  1. did you make up that pattern? wow you are talented! great post,

  2. K. You put the batting and the backing on before you sewed all the middle line things right? What does basting mean? Is that the middle sewing you did or what? *sigh* I'm so weird... but I wanna make a quilt like this! I love this style!! :)

  3. Yes Ronda, I put the batting and backing on before sewing the middle things. I realized while I was doing the tutorial that I could have made 3 or 4 tutorials out of it because if you weren't a quilter you might not know what I was talking about. Basting means putting the top, batting, and backing together. Because I quilted this straightline, you can just pin it. First lay down your backing with the print facing the ground and straighten it out so there are no wrinkles. Then lay the batting on top of it, and smooth out the wrinkles. Then lay the top on the top of that with the pattern facing you and smooth out all wrinkles. Then you are going to pin it all together every 2 inches with baby pins. Make sure not to put the pins close to where you are going to sew so you won't have to remove them until you are done. Start in the middle and work your way out. I hope this make sense, if not email me... ... I will respond fairly quickly. I prefer basting with a basting spray which is kind of a spray glue but it makes my floor kind of sticky... lol! You can find this at any Joanns or sewing store. With the spray, I first lay out the batting, then I lay the backing down with face up and I roll it half way down. I will squat in the middle of the quilt and spray about 5 inches and slowly smooth the quilt over the spray making sure not to have wrinkles. Once I am done with one side I turn around and roll the other side back and do the same thing. Then I flip it over and put the top on face up and do the same thing. I kind of showed a photo on the tutorial under the quick basting note that I wrote.
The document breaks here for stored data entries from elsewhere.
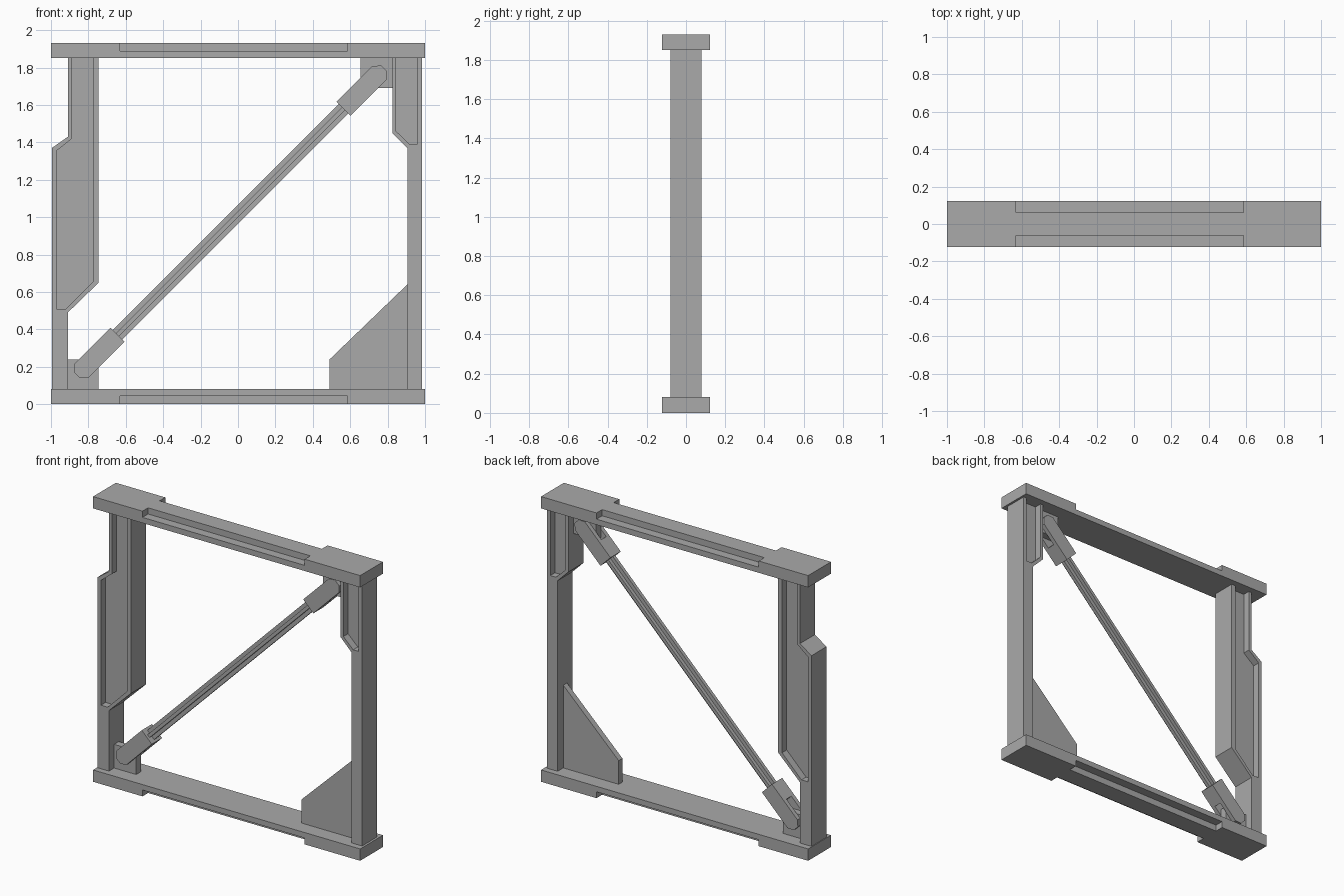
import bpy
import bmesh
from math import sqrt

cube = bpy.data.objects.get("Cube")
if cube:
    bpy.data.objects.remove(cube, do_unlink=True)

GREY = (0.4, 0.4, 0.4, 1.0)
steel = bpy.data.materials.new("grey_steel")
steel.use_nodes = True
steel.diffuse_color = GREY
steel.node_tree.nodes["Principled BSDF"].inputs["Base Color"].default_value = GREY


def prism(name, profile, y0, y1):
    """Extrude an (x, z) profile from y0 to y1."""
    bm = bmesh.new()
    face = bm.faces.new([bm.verts.new((x, y0, z)) for x, z in profile])
    extruded = bmesh.ops.extrude_face_region(bm, geom=[face])["geom"]
    moved = [v for v in extruded if isinstance(v, bmesh.types.BMVert)]
    bmesh.ops.translate(bm, vec=(0, y1 - y0, 0), verts=moved)
    bmesh.ops.recalc_face_normals(bm, faces=bm.faces)
    mesh = bpy.data.meshes.new(name)
    bm.to_mesh(mesh)
    bm.free()
    mesh.materials.append(steel)
    obj = bpy.data.objects.new(name, mesh)
    bpy.context.collection.objects.link(obj)
    return obj


def rect(x0, x1, z0, z1):
    return [(x0, z0), (x1, z0), (x1, z1), (x0, z1)]


def cut(obj, profile, y0, y1):
    """Subtract a prism from an object and remove the cutter."""
    cutter = prism("cutter", profile, y0, y1)
    cutter.hide_render = True
    mod = obj.modifiers.new("cut", 'BOOLEAN')
    mod.operation = 'DIFFERENCE'
    mod.solver = 'EXACT'
    mod.object = cutter
    graph = bpy.context.evaluated_depsgraph_get()
    mesh = bpy.data.meshes.new_from_object(obj.evaluated_get(graph))
    obj.modifiers.clear()
    obj.data = mesh
    bpy.data.objects.remove(cutter, do_unlink=True)


def cut_both_sides(obj, profile, inner, outer):
    cut(obj, profile, inner, outer)
    cut(obj, profile, -outer, -inner)


RAIL, POST, WEB = 0.122, 0.08, 0.03
LOW, HIGH, TOP = 0.08, 1.85, 1.93

# Rails with a long notch along both outer edges
for name, z0, z1, n0, n1 in (("bottom_rail", 0, LOW, -0.1, 0.043),
                             ("top_rail", HIGH, TOP, 1.888, 2.1)):
    rail = prism(name, rect(-1, 1, z0, z1), -RAIL, RAIL)
    cut_both_sides(rail, rect(-0.63, 0.585, n0, n1), 0.062, 0.2)

# Stepped post with a recessed panel on each face
stepped_post = prism("stepped_post", [
    (-0.995, LOW), (-0.91, LOW), (-0.91, 0.49), (-0.745, 0.65),
    (-0.745, HIGH), (-0.91, HIGH), (-0.91, 1.43), (-0.995, 1.37)], -POST, POST)
cut_both_sides(stepped_post, [
    (-0.97, 0.51), (-0.92, 0.51), (-0.775, 0.655), (-0.775, 1.9),
    (-0.888, 1.9), (-0.888, 1.42), (-0.97, 1.355)], WEB, 0.2)

# Straight post with a bracket and short recess at its top
straight_post = prism("straight_post", [
    (0.985, LOW), (0.985, HIGH), (0.825, HIGH), (0.825, 1.45),
    (0.905, 1.37), (0.905, LOW)], -POST, POST)
cut_both_sides(straight_post, [
    (0.96, 1.39), (0.96, 1.9), (0.845, 1.9), (0.845, 1.46), (0.918, 1.39)],
    WEB, 0.2)

# Corner gusset plate
prism("gusset", [(0.905, LOW), (0.905, 0.64), (0.49, 0.24), (0.49, LOW)],
      -0.02, 0.02)

# Lugs that hold the brace
prism("lower_lug", rect(-0.912, -0.745, LOW, 0.24), -0.025, 0.025)
prism("upper_lug", rect(0.655, 0.826, 1.69, HIGH), -0.025, 0.025)


def along(points, side=1):
    """Map (distance, offset) along the diagonal to (x, z)."""
    r = side / sqrt(2)
    return [(-0.04 + (s - t) * r, 0.975 + (s + t) * r) for s, t in points]


# Diagonal brace with a cross-shaped section
REACH = 0.87
prism("brace_flange", along(rect(-REACH, REACH, -0.036, 0.036)), -0.012, 0.012)
prism("brace_rib", along(rect(-REACH, REACH, -0.011, 0.011)), -0.036, 0.036)

# Forked brace ends with chamfered tips
for name, side in (("upper_fork", 1), ("lower_fork", -1)):
    fork = prism(name, along([
        (0.855, -0.053), (1.125, -0.053), (1.16, -0.022),
        (1.16, 0.022), (1.125, 0.053), (0.855, 0.053)], side), -0.055, 0.055)
    cut(fork, along(rect(0.98, 1.3, -0.1, 0.1), side), -0.026, 0.026)
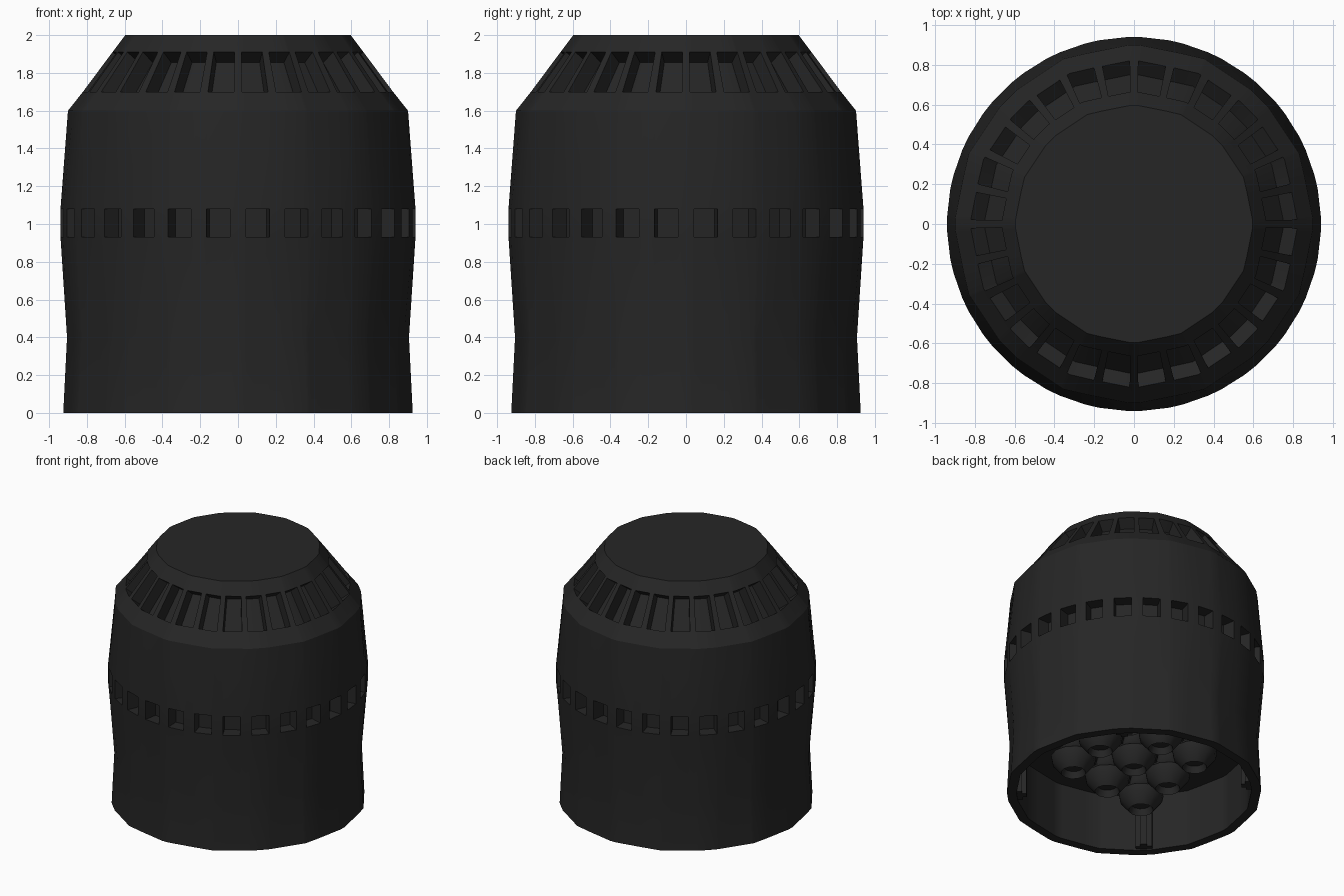
import bpy, bmesh, math
from mathutils import Vector, Matrix

if "Cube" in bpy.data.objects:
    bpy.data.objects.remove(bpy.data.objects["Cube"], do_unlink=True)

mat = bpy.data.materials.new("charcoal")
mat.use_nodes = True
mat.diffuse_color = (0.019, 0.019, 0.019, 1)
mat.node_tree.nodes["Principled BSDF"].inputs["Base Color"].default_value = mat.diffuse_color

NOTCHES = 28
SIDES = 16
STEP = math.tau / NOTCHES


def finish(bm, name, angle=30):
    bmesh.ops.recalc_face_normals(bm, faces=bm.faces)
    mesh = bpy.data.meshes.new(name)
    bm.to_mesh(mesh)
    bm.free()
    mesh.materials.append(mat)
    obj = bpy.data.objects.new(name, mesh)
    bpy.context.collection.objects.link(obj)
    bpy.ops.object.select_all(action='DESELECT')
    obj.select_set(True)
    bpy.context.view_layer.objects.active = obj
    bpy.ops.object.shade_smooth_by_angle(angle=math.radians(angle))
    return obj


def faceted(radius, a):
    # Distance to the edge of a regular polygon at angle a
    wedge = math.tau / SIDES
    return radius * math.cos(wedge / 2) / math.cos(a % wedge - wedge / 2)


def lathe(bm, profile, angles, at=(0, 0), centred=False):
    # Sweep (radius, z, is_round) points; close both ends with a flat cap
    rings = []
    for r, z, is_round in profile:
        ring = []
        for a in angles:
            d = r if is_round else faceted(r, a)
            ring.append(bm.verts.new((at[0] + d * math.cos(a), at[1] + d * math.sin(a), z)))
        rings.append(ring)
    n = len(angles)
    rows = [[bm.faces.new((lo[i], lo[(i + 1) % n], hi[(i + 1) % n], hi[i])) for i in range(n)]
            for lo, hi in zip(rings, rings[1:])]
    bm.faces.new(rings[0])
    bm.faces.new(rings[-1])
    return rows


def recess(bm, faces, inward, down):
    # Push a group of faces into the shell, leaving side walls
    ext = bmesh.ops.extrude_face_region(bm, geom=faces)
    for v in ext["geom"]:
        if isinstance(v, bmesh.types.BMVert):
            r = v.co.xy.length
            v.co.xy *= (r - inward) / r
            v.co.z -= down
    bmesh.ops.delete(bm, geom=[f for f in faces if f.is_valid], context='FACES')


# Hollow shell with two rows of recessed windows
offsets = (-0.38, -0.3, 0.3, 0.38)
angles = [(k + 0.5 + o) * STEP for k in range(NOTCHES) for o in offsets]
profile = [
    (0.86, 0.45, False), (0.86, 0, False), (0.93, 0, False), (0.91, 0.4, False),
    (0.94, 0.93, True), (0.94, 1.08, True), (0.905, 1.6, False),
    (0.825, 1.7, False), (0.668, 1.91, False), (0.6, 2, False),
]
bm = bmesh.new()
rows = lathe(bm, profile, angles)
belt = [f for i, f in enumerate(rows[4]) if i % 4 == 1]
shoulder = [f for i, f in enumerate(rows[7]) if i % 4 != 3]
recess(bm, belt, 0.1, 0)
recess(bm, shoulder, 0.07, 0.055)
finish(bm, "hull_shell")

# Vertical ribs on the inner wall
bm = bmesh.new()
for k in range(4):
    place = Matrix.Rotation(math.radians(45 + 90 * k), 4, 'Z')
    for size, radius in (((0.06, 0.12, 0.44), 0.84), ((0.04, 0.05, 0.44), 0.8)):
        box = bmesh.ops.create_cube(bm, size=1)["verts"]
        bmesh.ops.scale(bm, vec=size, verts=box)
        bmesh.ops.translate(bm, vec=(radius, 0, 0.23), verts=box)
        bmesh.ops.transform(bm, matrix=place, verts=box)
finish(bm, "inner_ribs")

# Cluster of nozzles under the ceiling, laid out as a three by three lattice
bm = bmesh.new()
ring = [math.tau * i / 12 for i in range(12)]
nozzle = [(0.07, 0.46, True), (0.09, 0.38, True), (0.165, 0.31, True),
          (0.155, 0.26, True), (0.09, 0.18, True), (0.07, 0.23, True)]
long_axis = Vector((1, 1)).normalized()
short_axis = Vector((-1, 1)).normalized()
for i in (-1, 0, 1):
    for j in (-1, 0, 1):
        pos = long_axis * 0.29 * (i + j) + short_axis * 0.22 * (i - j)
        lathe(bm, nozzle, ring, at=pos)
finish(bm, "nozzles", 40)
  4. Oh and Bonnie, yes, I did make this quilt up myself. I am sure there is someone out there that has made one similar, but I haven't seen this exact one yet. It was fun making something up, gives me something to do with all of the extra fabrics that I have... What to do next...

  5. I am going to try this with some of my homeless fabrics leftover from other projects.

  6. Beautiful modern quilt! Thank you for the great tutorial. I have never made a quilt, but very interested in trying (so far got quite a lot of books, fabric and some tools). I like the raw edges and it seems like a cool way to get started, because it doesn't matter so much if it's not perfect - the actual quilting doesn't look too daunting either! - Have to give this a try :)

  7. Did you wash all of your fabric first?